> _ABOUT THIS TASK_
Each line containing the string "knob" should be copied out of the entries.

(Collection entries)
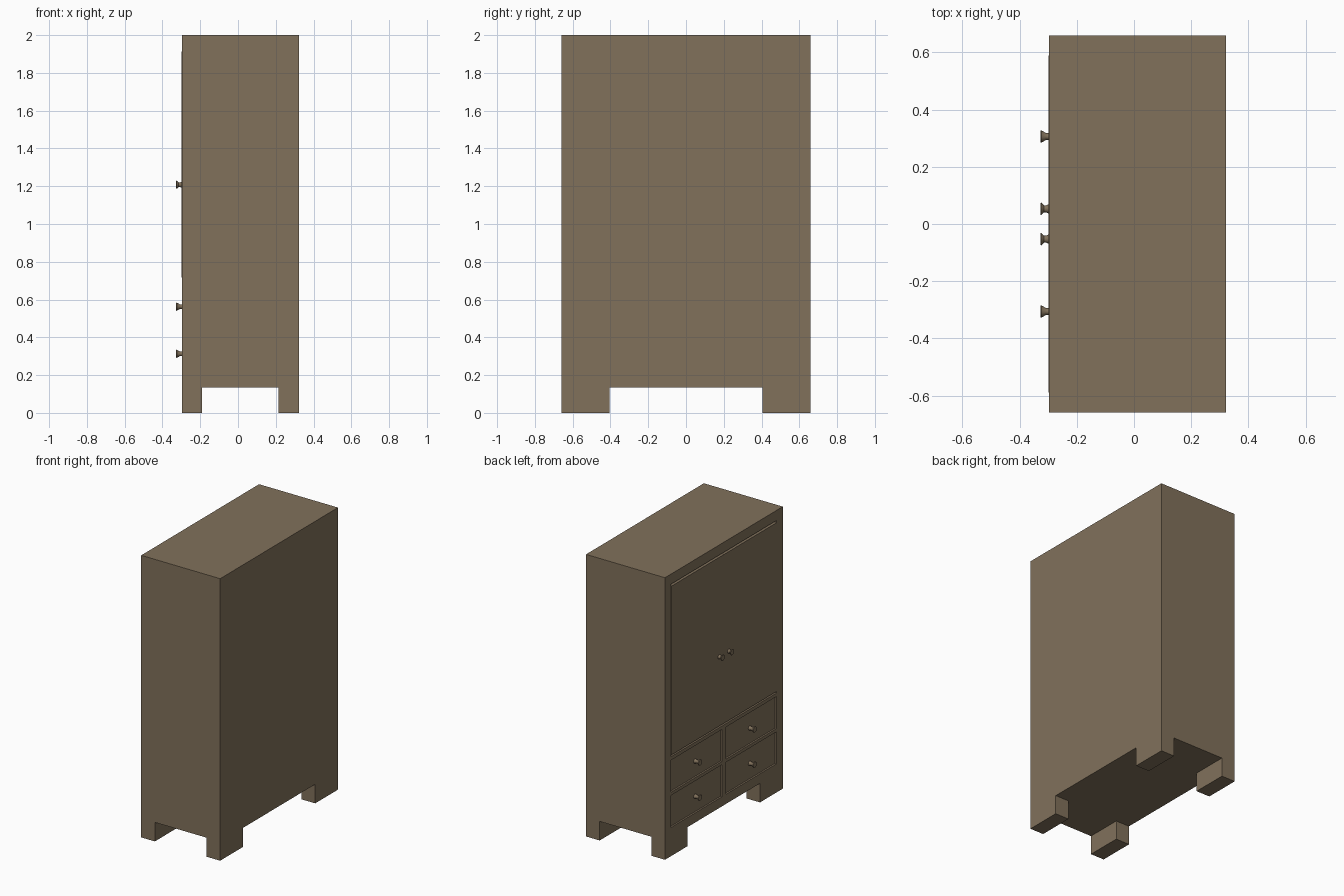
import bpy
import bmesh
from math import pi
from mathutils import Matrix, Vector

cube = bpy.data.objects.get("Cube")
if cube:
    bpy.data.objects.remove(cube, do_unlink=True)

wood = bpy.data.materials.new("brown_wood")
wood.use_nodes = True
colour = (0.22, 0.165, 0.105, 1)
wood.diffuse_color = colour
bsdf = next(n for n in wood.node_tree.nodes if n.type == 'BSDF_PRINCIPLED')
bsdf.inputs["Base Color"].default_value = colour

FRONT, BACK = -0.297, 0.322      # the door side faces -x
HALF, BASE, TOP = 0.66, 0.135, 2.0
RECESS = 0.012


def add_box(bm, lo, hi):
    lo, hi = Vector(lo), Vector(hi)
    matrix = Matrix.Translation((lo + hi) / 2) @ Matrix.Diagonal((*(hi - lo), 1))
    bmesh.ops.create_cube(bm, size=1, matrix=matrix)


def make_object(name, bm):
    bmesh.ops.recalc_face_normals(bm, faces=bm.faces)
    mesh = bpy.data.meshes.new(name)
    bm.to_mesh(mesh)
    bm.free()
    mesh.materials.append(wood)
    ob = bpy.data.objects.new(name, mesh)
    bpy.context.collection.objects.link(ob)
    return ob


def box(name, lo, hi):
    bm = bmesh.new()
    add_box(bm, lo, hi)
    return make_object(name, bm)


def knob(name, start, y, z):
    # Turned knob: flared foot, narrow neck, wide flat end
    length = start + 0.327
    profile = [(0, 0), (0.016, 0), (0.012, 0.3), (0.012, 0.55),
               (0.022, 0.93), (0.02, 1), (0, 1)]
    bm = bmesh.new()
    verts = [bm.verts.new((start - t * length, y + r, z)) for r, t in profile]
    edges = [bm.edges.new(pair) for pair in zip(verts, verts[1:])]
    bmesh.ops.spin(bm, geom=verts + edges, cent=(start, y, z), axis=(1, 0, 0),
                   angle=2 * pi, steps=16, use_merge=True)
    bmesh.ops.remove_doubles(bm, verts=bm.verts, dist=0.0001)
    ob = make_object(name, bm)
    bpy.ops.object.select_all(action='DESELECT')
    ob.select_set(True)
    bpy.context.view_layer.objects.active = ob
    bpy.ops.object.shade_smooth_by_angle(angle=0.6)


# Cabinet body with recessed drawer fronts and a door opening
body = box("cabinet_body", (FRONT, -HALF, BASE), (BACK, HALF, TOP))
drawer_rows = {"lower": (0.203, 0.43), "upper": (0.453, 0.68)}
bm = bmesh.new()
for low, high in drawer_rows.values():
    for y0, y1 in ((-0.59, -0.022), (0.022, 0.59)):
        add_box(bm, (FRONT - 0.1, y0, low), (FRONT + RECESS, y1, high))
add_box(bm, (FRONT - 0.1, -0.59, 0.705), (FRONT + 0.02, 0.59, 1.928))
cutter = make_object("opening_cutter", bm)
cutter.hide_render = True
cut = body.modifiers.new("openings", 'BOOLEAN')
cut.operation = 'DIFFERENCE'
cut.solver = 'EXACT'
cut.object = cutter
bpy.context.view_layer.objects.active = body
bpy.ops.object.modifier_apply(modifier=cut.name)
bpy.data.objects.remove(cutter, do_unlink=True)

for side, s in (("right", -1), ("left", 1)):
    # Doors stand just proud, with a slit above and below
    ys = sorted((s * 0.0008, s * 0.59))
    box(f"{side}_door", (FRONT - 0.002, ys[0], 0.717),
        (FRONT + 0.02, ys[1], 1.914))
    knob(f"{side}_door_knob", FRONT - 0.002, s * 0.053, 1.208)
    for row, (low, high) in drawer_rows.items():
        knob(f"{row}_{side}_drawer_knob", FRONT + RECESS, s * 0.306,
             (low + high) / 2 - 0.004)
    # Block feet
    ys = sorted((s * 0.405, s * HALF))
    for end, x0, x1 in (("door_side", FRONT, -0.19), ("rear", 0.215, BACK)):
        box(f"{side}_{end}_foot", (x0, ys[0], 0), (x1, ys[1], BASE))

> _RESPONSE TO THE TASK_
def knob(name, start, y, z):
    # Turned knob: flared foot, narrow neck, wide flat end
    knob(f"{side}_door_knob", FRONT - 0.002, s * 0.053, 1.208)
        knob(f"{row}_{side}_drawer_knob", FRONT + RECESS, s * 0.306,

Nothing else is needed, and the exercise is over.